— Instructions for the task —
After locating the line with "cy + r * math.sin(math.radians(a0" in the data that follows, return it and every later line exactly, up to and including the line with "0.648), (-0.11, 0.64)]".

(Pictures paired with source code)
--- START ---

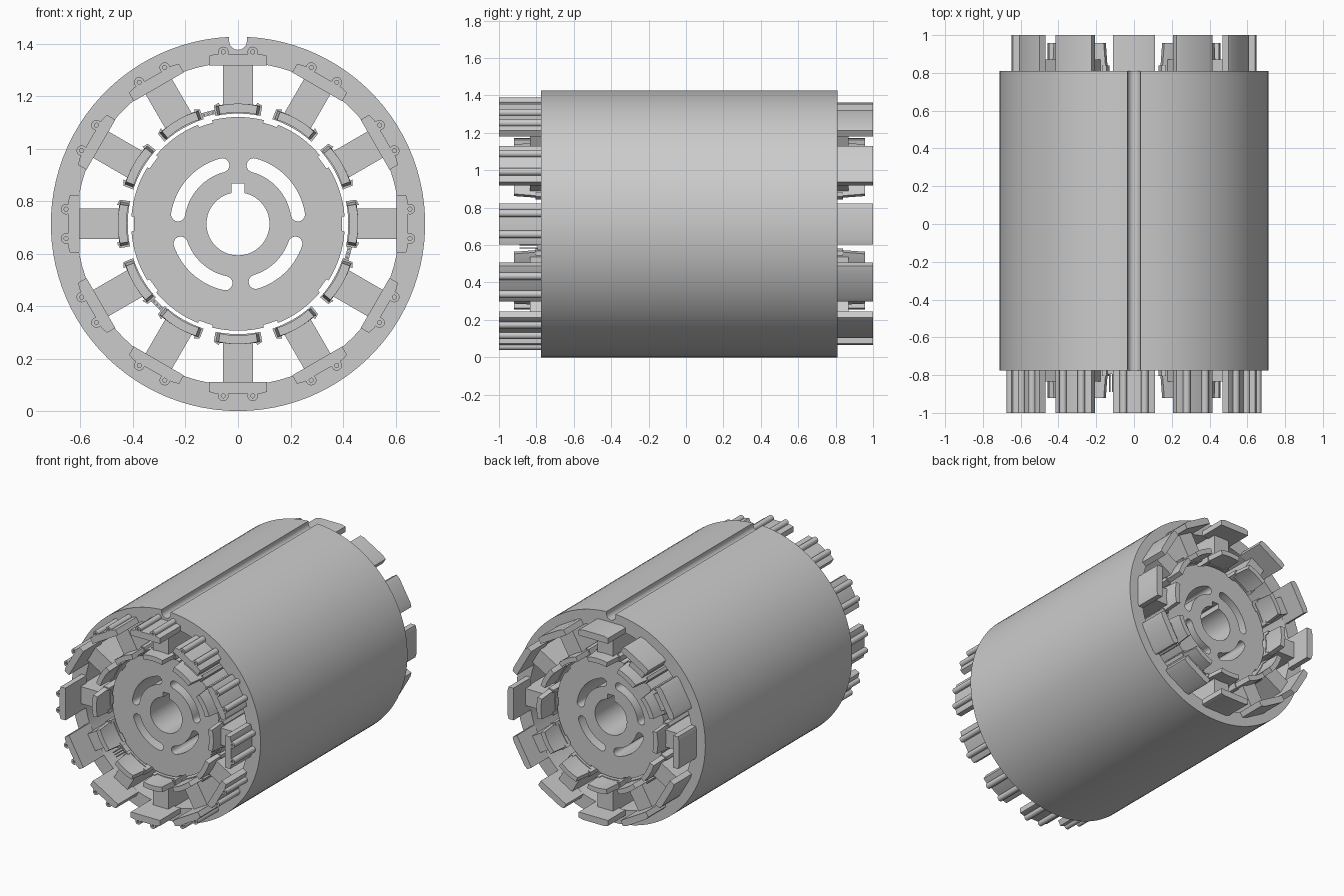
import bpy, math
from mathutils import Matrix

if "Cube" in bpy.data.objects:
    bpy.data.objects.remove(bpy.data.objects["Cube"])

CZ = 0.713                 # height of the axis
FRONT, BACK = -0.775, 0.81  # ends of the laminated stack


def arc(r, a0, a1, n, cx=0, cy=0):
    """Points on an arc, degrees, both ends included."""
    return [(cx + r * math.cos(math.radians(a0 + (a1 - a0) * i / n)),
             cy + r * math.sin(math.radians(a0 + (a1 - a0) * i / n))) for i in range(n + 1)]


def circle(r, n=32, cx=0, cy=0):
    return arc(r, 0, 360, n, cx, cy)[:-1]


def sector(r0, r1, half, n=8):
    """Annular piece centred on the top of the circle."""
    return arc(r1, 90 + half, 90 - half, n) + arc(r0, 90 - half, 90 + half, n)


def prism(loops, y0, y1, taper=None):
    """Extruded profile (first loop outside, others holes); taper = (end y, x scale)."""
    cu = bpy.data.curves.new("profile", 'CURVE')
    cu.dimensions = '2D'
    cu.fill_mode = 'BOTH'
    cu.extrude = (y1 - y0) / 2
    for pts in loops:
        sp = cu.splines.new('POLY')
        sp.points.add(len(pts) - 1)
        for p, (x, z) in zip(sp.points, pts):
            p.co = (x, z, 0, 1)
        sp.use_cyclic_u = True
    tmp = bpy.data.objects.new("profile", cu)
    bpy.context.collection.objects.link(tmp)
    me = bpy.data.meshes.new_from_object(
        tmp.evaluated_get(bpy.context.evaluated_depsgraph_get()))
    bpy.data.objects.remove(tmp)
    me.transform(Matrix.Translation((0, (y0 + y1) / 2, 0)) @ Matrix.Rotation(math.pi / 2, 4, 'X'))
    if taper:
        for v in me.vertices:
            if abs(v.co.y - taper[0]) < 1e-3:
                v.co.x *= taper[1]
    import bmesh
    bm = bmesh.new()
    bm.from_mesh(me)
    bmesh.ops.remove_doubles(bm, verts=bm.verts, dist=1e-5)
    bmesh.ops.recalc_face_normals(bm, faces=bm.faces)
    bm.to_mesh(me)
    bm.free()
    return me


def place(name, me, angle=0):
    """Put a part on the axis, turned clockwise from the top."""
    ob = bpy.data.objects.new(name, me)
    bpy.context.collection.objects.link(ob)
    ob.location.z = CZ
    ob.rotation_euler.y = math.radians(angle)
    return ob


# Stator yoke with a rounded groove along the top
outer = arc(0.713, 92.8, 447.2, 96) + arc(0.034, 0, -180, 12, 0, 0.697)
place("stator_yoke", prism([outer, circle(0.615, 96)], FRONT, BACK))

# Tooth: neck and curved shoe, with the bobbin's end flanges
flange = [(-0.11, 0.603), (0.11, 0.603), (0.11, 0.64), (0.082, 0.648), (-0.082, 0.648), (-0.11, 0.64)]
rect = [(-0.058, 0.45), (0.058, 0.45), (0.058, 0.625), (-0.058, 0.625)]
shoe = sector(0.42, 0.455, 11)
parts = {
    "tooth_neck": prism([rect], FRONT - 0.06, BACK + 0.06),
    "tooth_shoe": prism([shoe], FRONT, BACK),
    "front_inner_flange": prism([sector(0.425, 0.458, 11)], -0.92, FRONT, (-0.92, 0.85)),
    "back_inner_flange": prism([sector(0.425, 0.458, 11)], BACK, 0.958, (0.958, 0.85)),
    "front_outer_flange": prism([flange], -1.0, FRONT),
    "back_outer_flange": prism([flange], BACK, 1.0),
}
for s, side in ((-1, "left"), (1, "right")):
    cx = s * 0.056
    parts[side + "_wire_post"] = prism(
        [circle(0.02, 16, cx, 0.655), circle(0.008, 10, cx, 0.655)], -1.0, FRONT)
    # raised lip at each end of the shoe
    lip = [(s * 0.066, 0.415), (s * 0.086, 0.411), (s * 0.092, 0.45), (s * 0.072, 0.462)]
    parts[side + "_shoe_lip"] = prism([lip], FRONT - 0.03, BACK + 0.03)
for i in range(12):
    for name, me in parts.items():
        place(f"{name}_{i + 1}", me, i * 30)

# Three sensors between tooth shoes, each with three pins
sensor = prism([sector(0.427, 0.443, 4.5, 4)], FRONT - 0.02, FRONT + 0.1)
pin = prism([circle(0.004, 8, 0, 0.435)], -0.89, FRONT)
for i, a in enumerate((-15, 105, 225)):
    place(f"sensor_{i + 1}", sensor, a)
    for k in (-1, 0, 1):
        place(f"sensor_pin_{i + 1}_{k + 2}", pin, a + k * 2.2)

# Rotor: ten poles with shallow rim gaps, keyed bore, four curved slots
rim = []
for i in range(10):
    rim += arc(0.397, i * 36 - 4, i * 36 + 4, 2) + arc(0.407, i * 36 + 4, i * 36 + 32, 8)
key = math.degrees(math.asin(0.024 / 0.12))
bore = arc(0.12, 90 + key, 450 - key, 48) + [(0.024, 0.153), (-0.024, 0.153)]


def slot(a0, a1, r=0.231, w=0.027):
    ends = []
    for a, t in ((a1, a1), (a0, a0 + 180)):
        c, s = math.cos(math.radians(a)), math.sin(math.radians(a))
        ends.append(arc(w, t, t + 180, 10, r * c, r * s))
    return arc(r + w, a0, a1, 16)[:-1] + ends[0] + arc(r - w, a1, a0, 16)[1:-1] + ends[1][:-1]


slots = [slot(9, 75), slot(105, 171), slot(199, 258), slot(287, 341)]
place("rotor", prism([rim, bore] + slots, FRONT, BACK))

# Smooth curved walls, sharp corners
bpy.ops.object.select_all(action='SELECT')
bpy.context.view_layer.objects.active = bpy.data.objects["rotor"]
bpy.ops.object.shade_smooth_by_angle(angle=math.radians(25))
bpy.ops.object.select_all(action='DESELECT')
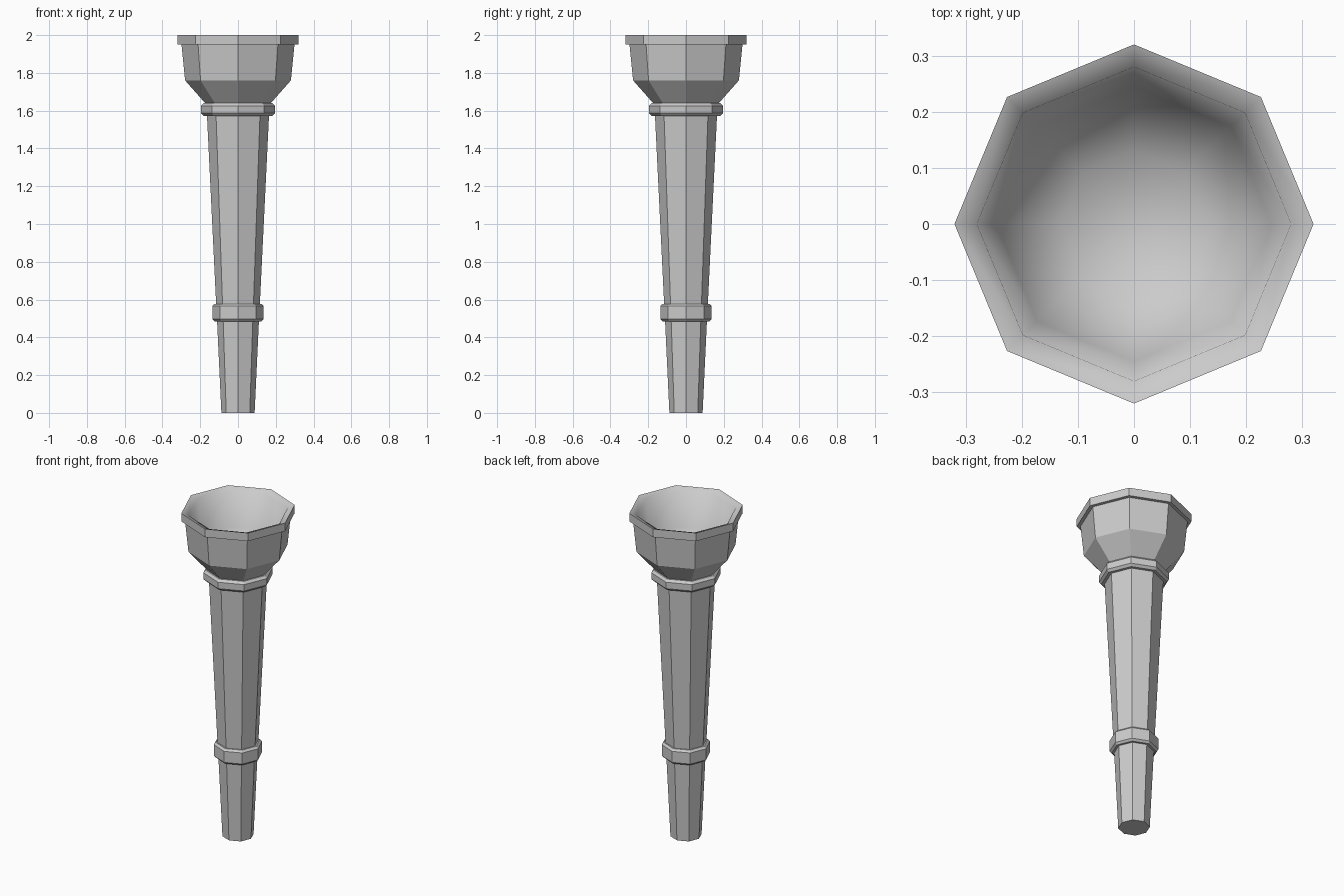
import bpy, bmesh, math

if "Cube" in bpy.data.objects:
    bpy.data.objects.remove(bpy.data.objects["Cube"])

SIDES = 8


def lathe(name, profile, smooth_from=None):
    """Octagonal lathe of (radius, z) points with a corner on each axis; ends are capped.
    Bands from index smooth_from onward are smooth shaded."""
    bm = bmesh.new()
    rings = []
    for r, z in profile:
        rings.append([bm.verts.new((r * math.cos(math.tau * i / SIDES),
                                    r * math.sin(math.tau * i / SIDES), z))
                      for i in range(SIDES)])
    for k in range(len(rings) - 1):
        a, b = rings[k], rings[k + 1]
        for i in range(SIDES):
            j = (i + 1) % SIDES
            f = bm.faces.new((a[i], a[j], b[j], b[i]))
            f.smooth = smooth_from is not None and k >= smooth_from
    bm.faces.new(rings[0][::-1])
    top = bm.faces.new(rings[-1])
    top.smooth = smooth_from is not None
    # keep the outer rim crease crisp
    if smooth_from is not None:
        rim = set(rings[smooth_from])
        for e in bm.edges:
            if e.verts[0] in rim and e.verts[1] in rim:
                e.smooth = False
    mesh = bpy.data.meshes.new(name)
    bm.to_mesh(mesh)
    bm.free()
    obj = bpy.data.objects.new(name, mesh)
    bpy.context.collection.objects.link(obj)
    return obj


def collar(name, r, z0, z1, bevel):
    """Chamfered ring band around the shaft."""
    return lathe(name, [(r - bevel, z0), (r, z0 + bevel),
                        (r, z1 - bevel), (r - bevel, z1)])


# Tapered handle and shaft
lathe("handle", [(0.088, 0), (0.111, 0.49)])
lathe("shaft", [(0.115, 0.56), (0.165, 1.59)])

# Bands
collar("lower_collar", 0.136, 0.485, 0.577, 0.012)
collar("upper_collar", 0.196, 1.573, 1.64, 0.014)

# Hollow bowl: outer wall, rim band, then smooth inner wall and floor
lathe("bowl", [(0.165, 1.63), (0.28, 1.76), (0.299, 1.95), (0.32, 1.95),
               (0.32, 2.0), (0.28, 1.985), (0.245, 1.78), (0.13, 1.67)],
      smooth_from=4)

--- END ---

— Task result —
             cy + r * math.sin(math.radians(a0 + (a1 - a0) * i / n))) for i in range(n + 1)]


def circle(r, n=32, cx=0, cy=0):
    return arc(r, 0, 360, n, cx, cy)[:-1]


def sector(r0, r1, half, n=8):
    """Annular piece centred on the top of the circle."""
    return arc(r1, 90 + half, 90 - half, n) + arc(r0, 90 - half, 90 + half, n)


def prism(loops, y0, y1, taper=None):
    """Extruded profile (first loop outside, others holes); taper = (end y, x scale)."""
    cu = bpy.data.curves.new("profile", 'CURVE')
    cu.dimensions = '2D'
    cu.fill_mode = 'BOTH'
    cu.extrude = (y1 - y0) / 2
    for pts in loops:
        sp = cu.splines.new('POLY')
        sp.points.add(len(pts) - 1)
        for p, (x, z) in zip(sp.points, pts):
            p.co = (x, z, 0, 1)
        sp.use_cyclic_u = True
    tmp = bpy.data.objects.new("profile", cu)
    bpy.context.collection.objects.link(tmp)
    me = bpy.data.meshes.new_from_object(
        tmp.evaluated_get(bpy.context.evaluated_depsgraph_get()))
    bpy.data.objects.remove(tmp)
    me.transform(Matrix.Translation((0, (y0 + y1) / 2, 0)) @ Matrix.Rotation(math.pi / 2, 4, 'X'))
    if taper:
        for v in me.vertices:
            if abs(v.co.y - taper[0]) < 1e-3:
                v.co.x *= taper[1]
    import bmesh
    bm = bmesh.new()
    bm.from_mesh(me)
    bmesh.ops.remove_doubles(bm, verts=bm.verts, dist=1e-5)
    bmesh.ops.recalc_face_normals(bm, faces=bm.faces)
    bm.to_mesh(me)
    bm.free()
    return me


def place(name, me, angle=0):
    """Put a part on the axis, turned clockwise from the top."""
    ob = bpy.data.objects.new(name, me)
    bpy.context.collection.objects.link(ob)
    ob.location.z = CZ
    ob.rotation_euler.y = math.radians(angle)
    return ob


# Stator yoke with a rounded groove along the top
outer = arc(0.713, 92.8, 447.2, 96) + arc(0.034, 0, -180, 12, 0, 0.697)
place("stator_yoke", prism([outer, circle(0.615, 96)], FRONT, BACK))

# Tooth: neck and curved shoe, with the bobbin's end flanges
flange = [(-0.11, 0.603), (0.11, 0.603), (0.11, 0.64), (0.082, 0.648), (-0.082, 0.648), (-0.11, 0.64)]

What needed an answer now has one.